[Records for the exercise]

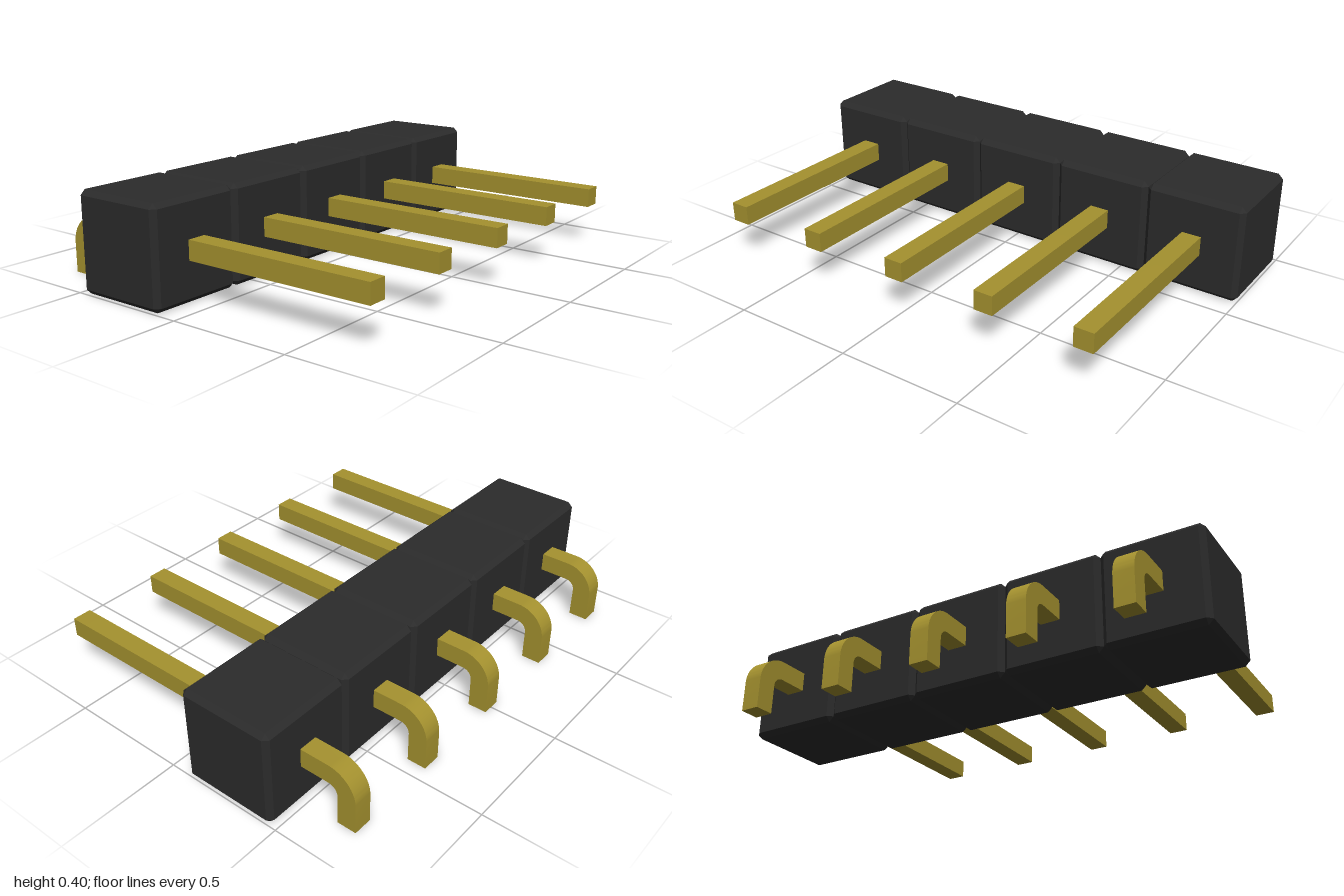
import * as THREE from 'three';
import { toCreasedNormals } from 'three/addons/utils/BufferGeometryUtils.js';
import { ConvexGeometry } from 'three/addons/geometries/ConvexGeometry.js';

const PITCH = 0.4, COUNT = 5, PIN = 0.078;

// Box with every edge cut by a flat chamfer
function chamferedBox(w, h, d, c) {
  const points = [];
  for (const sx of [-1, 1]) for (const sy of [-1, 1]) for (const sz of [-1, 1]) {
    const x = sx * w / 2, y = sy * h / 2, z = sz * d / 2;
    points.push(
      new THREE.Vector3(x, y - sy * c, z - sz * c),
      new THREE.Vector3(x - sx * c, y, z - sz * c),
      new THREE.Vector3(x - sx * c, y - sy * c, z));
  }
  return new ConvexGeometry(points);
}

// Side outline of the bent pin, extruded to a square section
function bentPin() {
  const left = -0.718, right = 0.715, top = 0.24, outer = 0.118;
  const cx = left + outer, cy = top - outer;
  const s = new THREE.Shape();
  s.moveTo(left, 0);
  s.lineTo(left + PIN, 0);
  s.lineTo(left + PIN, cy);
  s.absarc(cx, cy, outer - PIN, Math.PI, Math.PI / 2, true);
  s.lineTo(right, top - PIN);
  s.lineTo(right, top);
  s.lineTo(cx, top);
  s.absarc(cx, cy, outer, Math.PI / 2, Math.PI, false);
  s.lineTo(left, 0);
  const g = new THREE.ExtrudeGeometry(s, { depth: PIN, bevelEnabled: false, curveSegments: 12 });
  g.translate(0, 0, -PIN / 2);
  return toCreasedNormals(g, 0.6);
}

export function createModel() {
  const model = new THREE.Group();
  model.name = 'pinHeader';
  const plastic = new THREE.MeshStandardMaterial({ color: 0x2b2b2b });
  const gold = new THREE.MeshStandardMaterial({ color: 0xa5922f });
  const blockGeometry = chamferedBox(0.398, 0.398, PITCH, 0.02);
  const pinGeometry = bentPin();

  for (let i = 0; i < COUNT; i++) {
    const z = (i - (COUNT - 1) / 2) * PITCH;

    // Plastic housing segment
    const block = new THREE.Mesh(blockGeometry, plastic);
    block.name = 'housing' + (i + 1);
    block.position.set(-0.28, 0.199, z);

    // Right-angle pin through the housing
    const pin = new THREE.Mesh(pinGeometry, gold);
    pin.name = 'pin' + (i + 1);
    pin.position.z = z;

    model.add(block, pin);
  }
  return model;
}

[/Records for the exercise]

What to produce ▸ Retype all of the entries exactly as written, leaving out any images.

Result for this exercise ▸
import * as THREE from 'three';
import { toCreasedNormals } from 'three/addons/utils/BufferGeometryUtils.js';
import { ConvexGeometry } from 'three/addons/geometries/ConvexGeometry.js';

const PITCH = 0.4, COUNT = 5, PIN = 0.078;

// Box with every edge cut by a flat chamfer
function chamferedBox(w, h, d, c) {
  const points = [];
  for (const sx of [-1, 1]) for (const sy of [-1, 1]) for (const sz of [-1, 1]) {
    const x = sx * w / 2, y = sy * h / 2, z = sz * d / 2;
    points.push(
      new THREE.Vector3(x, y - sy * c, z - sz * c),
      new THREE.Vector3(x - sx * c, y, z - sz * c),
      new THREE.Vector3(x - sx * c, y - sy * c, z));
  }
  return new ConvexGeometry(points);
}

// Side outline of the bent pin, extruded to a square section
function bentPin() {
  const left = -0.718, right = 0.715, top = 0.24, outer = 0.118;
  const cx = left + outer, cy = top - outer;
  const s = new THREE.Shape();
  s.moveTo(left, 0);
  s.lineTo(left + PIN, 0);
  s.lineTo(left + PIN, cy);
  s.absarc(cx, cy, outer - PIN, Math.PI, Math.PI / 2, true);
  s.lineTo(right, top - PIN);
  s.lineTo(right, top);
  s.lineTo(cx, top);
  s.absarc(cx, cy, outer, Math.PI / 2, Math.PI, false);
  s.lineTo(left, 0);
  const g = new THREE.ExtrudeGeometry(s, { depth: PIN, bevelEnabled: false, curveSegments: 12 });
  g.translate(0, 0, -PIN / 2);
  return toCreasedNormals(g, 0.6);
}

export function createModel() {
  const model = new THREE.Group();
  model.name = 'pinHeader';
  const plastic = new THREE.MeshStandardMaterial({ color: 0x2b2b2b });
  const gold = new THREE.MeshStandardMaterial({ color: 0xa5922f });
  const blockGeometry = chamferedBox(0.398, 0.398, PITCH, 0.02);
  const pinGeometry = bentPin();

  for (let i = 0; i < COUNT; i++) {
    const z = (i - (COUNT - 1) / 2) * PITCH;

    // Plastic housing segment
    const block = new THREE.Mesh(blockGeometry, plastic);
    block.name = 'housing' + (i + 1);
    block.position.set(-0.28, 0.199, z);

    // Right-angle pin through the housing
    const pin = new THREE.Mesh(pinGeometry, gold);
    pin.name = 'pin' + (i + 1);
    pin.position.z = z;

    model.add(block, pin);
  }
  return model;
}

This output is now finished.